Will your insurance be primary for your children even though your ex-husband provided insurance first and the decree states he has to provide the insurance?
Yes, it is possible that your insurance will pay before your ex-husband's no matter what the divorce decree states. Most insurers use what is called the "birthday rule". The plan of the parent whose birthday occurs first in the calendar year is considered the primary (or first) payer for the child…ren's needs. The other parent's plan pays second. You can talk to the plans about handling it differently. Or, you could consider dropping the children from your plan and banking the money you spent on premiums. It's expensive to cover the children on two plans. (MORE)
Either go to the HR department where you work or contact your insurance company directly. The company will need this in writing. Make sure there is no lapse in coverage.

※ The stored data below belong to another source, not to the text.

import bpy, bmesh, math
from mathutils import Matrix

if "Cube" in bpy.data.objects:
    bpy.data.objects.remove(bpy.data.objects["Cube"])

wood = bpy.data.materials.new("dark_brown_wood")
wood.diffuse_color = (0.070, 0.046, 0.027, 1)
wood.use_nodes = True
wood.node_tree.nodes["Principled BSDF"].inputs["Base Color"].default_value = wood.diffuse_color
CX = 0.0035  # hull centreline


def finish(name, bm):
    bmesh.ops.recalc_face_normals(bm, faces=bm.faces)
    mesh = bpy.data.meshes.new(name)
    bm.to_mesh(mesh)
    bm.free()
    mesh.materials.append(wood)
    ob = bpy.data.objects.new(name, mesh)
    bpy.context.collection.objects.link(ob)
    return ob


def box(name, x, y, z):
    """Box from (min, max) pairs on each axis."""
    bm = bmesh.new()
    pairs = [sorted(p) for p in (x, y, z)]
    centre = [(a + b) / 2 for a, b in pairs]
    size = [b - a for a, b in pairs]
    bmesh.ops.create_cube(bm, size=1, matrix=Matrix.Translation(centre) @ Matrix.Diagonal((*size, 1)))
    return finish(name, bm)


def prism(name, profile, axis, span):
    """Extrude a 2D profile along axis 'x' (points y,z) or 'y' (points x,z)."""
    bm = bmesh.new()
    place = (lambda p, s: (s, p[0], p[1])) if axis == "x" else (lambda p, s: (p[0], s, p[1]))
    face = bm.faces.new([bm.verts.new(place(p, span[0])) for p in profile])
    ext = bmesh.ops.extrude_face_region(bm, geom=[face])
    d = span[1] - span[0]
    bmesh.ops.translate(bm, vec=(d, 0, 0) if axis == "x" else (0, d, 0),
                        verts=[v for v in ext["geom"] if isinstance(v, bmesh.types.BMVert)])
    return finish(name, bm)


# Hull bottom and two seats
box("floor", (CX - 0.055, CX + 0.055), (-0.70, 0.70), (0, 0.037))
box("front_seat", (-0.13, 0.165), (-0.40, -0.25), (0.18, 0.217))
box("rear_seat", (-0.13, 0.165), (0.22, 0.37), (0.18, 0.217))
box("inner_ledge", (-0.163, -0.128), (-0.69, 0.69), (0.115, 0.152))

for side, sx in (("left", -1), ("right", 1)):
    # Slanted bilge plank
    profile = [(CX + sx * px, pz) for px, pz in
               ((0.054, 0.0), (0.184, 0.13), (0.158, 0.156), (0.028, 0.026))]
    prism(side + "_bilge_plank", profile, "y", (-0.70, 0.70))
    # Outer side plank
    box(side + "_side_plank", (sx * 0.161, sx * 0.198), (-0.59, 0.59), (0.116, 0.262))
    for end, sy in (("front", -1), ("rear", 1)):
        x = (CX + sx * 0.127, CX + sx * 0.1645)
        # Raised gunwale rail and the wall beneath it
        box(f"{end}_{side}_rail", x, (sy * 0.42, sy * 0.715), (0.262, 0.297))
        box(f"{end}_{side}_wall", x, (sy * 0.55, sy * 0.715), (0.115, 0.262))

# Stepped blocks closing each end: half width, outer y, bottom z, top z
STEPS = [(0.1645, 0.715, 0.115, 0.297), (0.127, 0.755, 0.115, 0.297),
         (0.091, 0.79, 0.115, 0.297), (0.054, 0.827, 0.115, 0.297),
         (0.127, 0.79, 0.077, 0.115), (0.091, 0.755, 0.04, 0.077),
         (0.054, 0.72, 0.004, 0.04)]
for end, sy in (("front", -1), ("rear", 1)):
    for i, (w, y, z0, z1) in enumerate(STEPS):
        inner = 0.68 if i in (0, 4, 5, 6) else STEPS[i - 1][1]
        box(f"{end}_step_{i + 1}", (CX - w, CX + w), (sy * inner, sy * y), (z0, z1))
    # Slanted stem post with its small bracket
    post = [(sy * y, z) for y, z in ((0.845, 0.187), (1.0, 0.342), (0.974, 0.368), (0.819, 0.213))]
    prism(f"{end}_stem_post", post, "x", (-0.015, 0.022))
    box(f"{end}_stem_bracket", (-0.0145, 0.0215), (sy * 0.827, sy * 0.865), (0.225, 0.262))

You should only drop the physical damage part of your insurance if your vehicle is paid for in full and when you no longer would need help replacing or repairing the vehicle if a claim occurs. Also you could say that when the price of the physical damage coverage exceeds the benefit of replacing the… value of the vehicle. (MORE)
You cannot. In case of any claim after your divorce and the policy bond is in your possession, the claim will be summarily rejected by the insurance company. It's advisable to surrender the policy on your ex husband to the insurance company against official receipt.

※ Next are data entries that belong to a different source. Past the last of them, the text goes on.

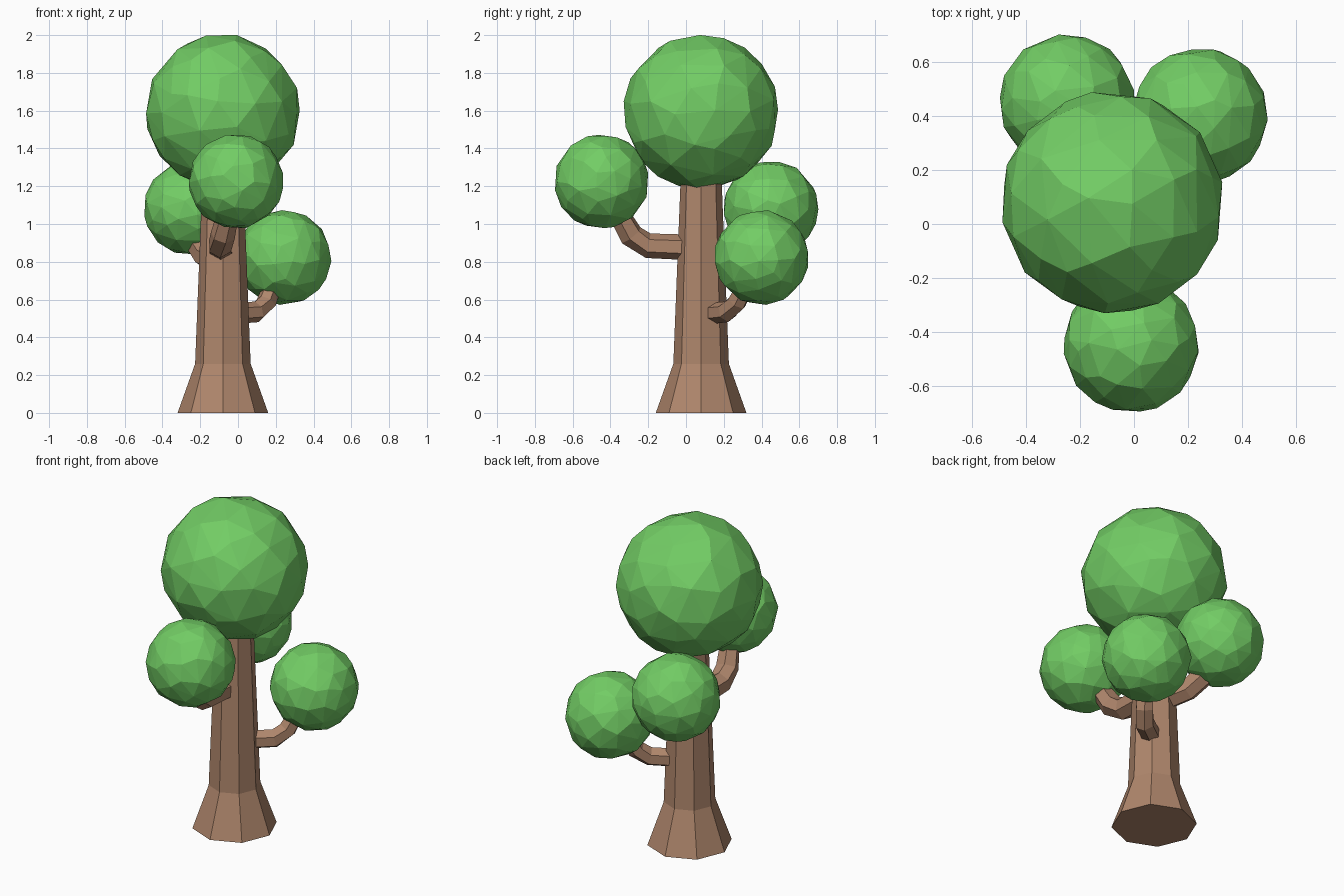
import bpy, bmesh, math
from mathutils import Vector, Euler

if "Cube" in bpy.data.objects:
    bpy.data.objects.remove(bpy.data.objects["Cube"])


def material(name, rgb):
    m = bpy.data.materials.new(name)
    m.diffuse_color = (*rgb, 1)
    m.use_nodes = True
    m.node_tree.nodes["Principled BSDF"].inputs["Base Color"].default_value = m.diffuse_color
    return m


BARK = material("bark brown", (0.43, 0.24, 0.15))
LEAF = material("leaf green", (0.17, 0.61, 0.13))


def finish(name, bm, mat):
    bmesh.ops.recalc_face_normals(bm, faces=bm.faces)
    me = bpy.data.meshes.new(name)
    bm.to_mesh(me)
    bm.free()
    me.materials.append(mat)
    ob = bpy.data.objects.new(name, me)
    bpy.context.collection.objects.link(ob)
    return ob


def tube(name, path, radii, sides):
    """Faceted tapering tube through the path points, closed at both ends."""
    pts = [Vector(p) for p in path]
    bm = bmesh.new()
    rings = []
    for i, (p, r) in enumerate(zip(pts, radii)):
        d = (pts[min(i + 1, len(pts) - 1)] - pts[max(i - 1, 0)]).normalized()
        ref = Vector((1, 0, 0)) if abs(d.z) > 0.95 else Vector((0, 0, 1))
        u = (ref - d * ref.dot(d)).normalized()
        v = d.cross(u)
        rings.append([bm.verts.new(p + r * (u * math.cos(a) + v * math.sin(a)))
                      for a in (math.tau * k / sides for k in range(sides))])
    for a, b in zip(rings, rings[1:]):
        for k in range(sides):
            n = (k + 1) % sides
            bm.faces.new((a[k], a[n], b[n], b[k]))
    bm.faces.new(rings[0])
    bm.faces.new(rings[-1])
    return finish(name, bm, BARK)


def foliage(name, centre, radius, turn):
    """Irregular low-poly ball."""
    bm = bmesh.new()
    bmesh.ops.create_icosphere(bm, subdivisions=3, radius=radius)
    ob = finish(name, bm, LEAF)
    ob.data.transform(Euler(turn).to_matrix().to_4x4())
    ob.location = centre
    dec = ob.modifiers.new("facets", 'DECIMATE')
    dec.ratio = 0.5
    return ob


# Trunk with flared foot
tube("trunk", [(-0.08, 0.08, z) for z in (0, 0.26, 1.3)], (0.24, 0.147, 0.106), 8)

# Branches: out of the trunk, then bending up into the leaves
R = (0.068, 0.066, 0.066, 0.05)
tube("front_branch", [(-0.09, 0.05, 0.875), (-0.095, -0.2, 0.885),
                      (-0.08, -0.29, 0.94), (-0.03, -0.41, 1.15)], R, 6)
tube("back_left_branch", [(-0.1, 0.12, 0.80), (-0.17, 0.27, 0.83),
                          (-0.2, 0.34, 0.88), (-0.24, 0.43, 1.03)], R, 6)
tube("right_branch", [(-0.04, 0.12, 0.525), (0.10, 0.215, 0.535),
                      (0.15, 0.27, 0.585), (0.21, 0.35, 0.75)],
     (0.056, 0.056, 0.054, 0.045), 6)

# Leaf balls
foliage("crown", (-0.08, 0.08, 1.593), 0.41, (0.3, 0.5, 0.2))
foliage("front_leaves", (-0.01, -0.447, 1.225), 0.25, (0.9, 0.2, 0.6))
foliage("back_left_leaves", (-0.248, 0.45, 1.083), 0.25, (0.1, 0.8, 1.1))
foliage("right_leaves", (0.243, 0.40, 0.823), 0.25, (0.5, 1.2, 0.4))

Travelex is an online insurance company that offer life insurance, baggage loss insurance and cancellation insurance. Travelex service counters can be found at many airports also.
If your ex husband was ordered to keep insurance on your mutual child or children then he could be help in contempt of court if he did not cover them. A lawyer will be able to go over details of the case.
There are lots of reasons that dropping your health plan at anytime is unwise. But to answer your question: You can go for up tothree months without health insurance, and still not have to paythe penalty/ tax. You drop your health plan by stopping yourmonthly payments for it. If you are covered by a…n employer plan,you would notify your employer. The employer will have forms foryou to sign, and may ask you to verify that you have healthinsurance from another source. When you stop paying for your plan -- either at work or at home --your coverage will also stop. You pay for health insurance inadvance for the following month. So, if you don't pay the bill thatis due at the end of January, you won't have coverage in February. Keep in mind that you cannot pick up coverage whenever you want to.If you drop out, you cannot re-enter until the next openenrollment. Whatever medical bills you have while you are uninsuredare your responsibility. There is no such thing as back dating yourhealth insurance to cover your hospital bills that you had lastmonth. (MORE)
They can choose not to provide coverage for a spouse. US law states employers have to provide insurance for employee'schildren under the age of 26, but does not say anything aboutspouses, so they can choose to stop covering employee's spouses.
How do you get an ex boyfriend off my car insurance they are saying i can not unless i prove he has other insurance i don't know where he is and the last i heard he had a suspended license?
It seems that the insurance company thinks that you and he stillhave the same address. I doubt an insurance company would requiresomeone who does not reside at your address to be listed as aninsured on your policy simply because he was your boyfriend. Idon't know how to access DMV records, but priva…te investigators do.Hopefully the address on his driving record is no longer the sameas yours. (MORE)
Collision covers if you hit something or turn the vehicle over. Theexception is an animal collision which is covered by comprehensiveor (other than collision).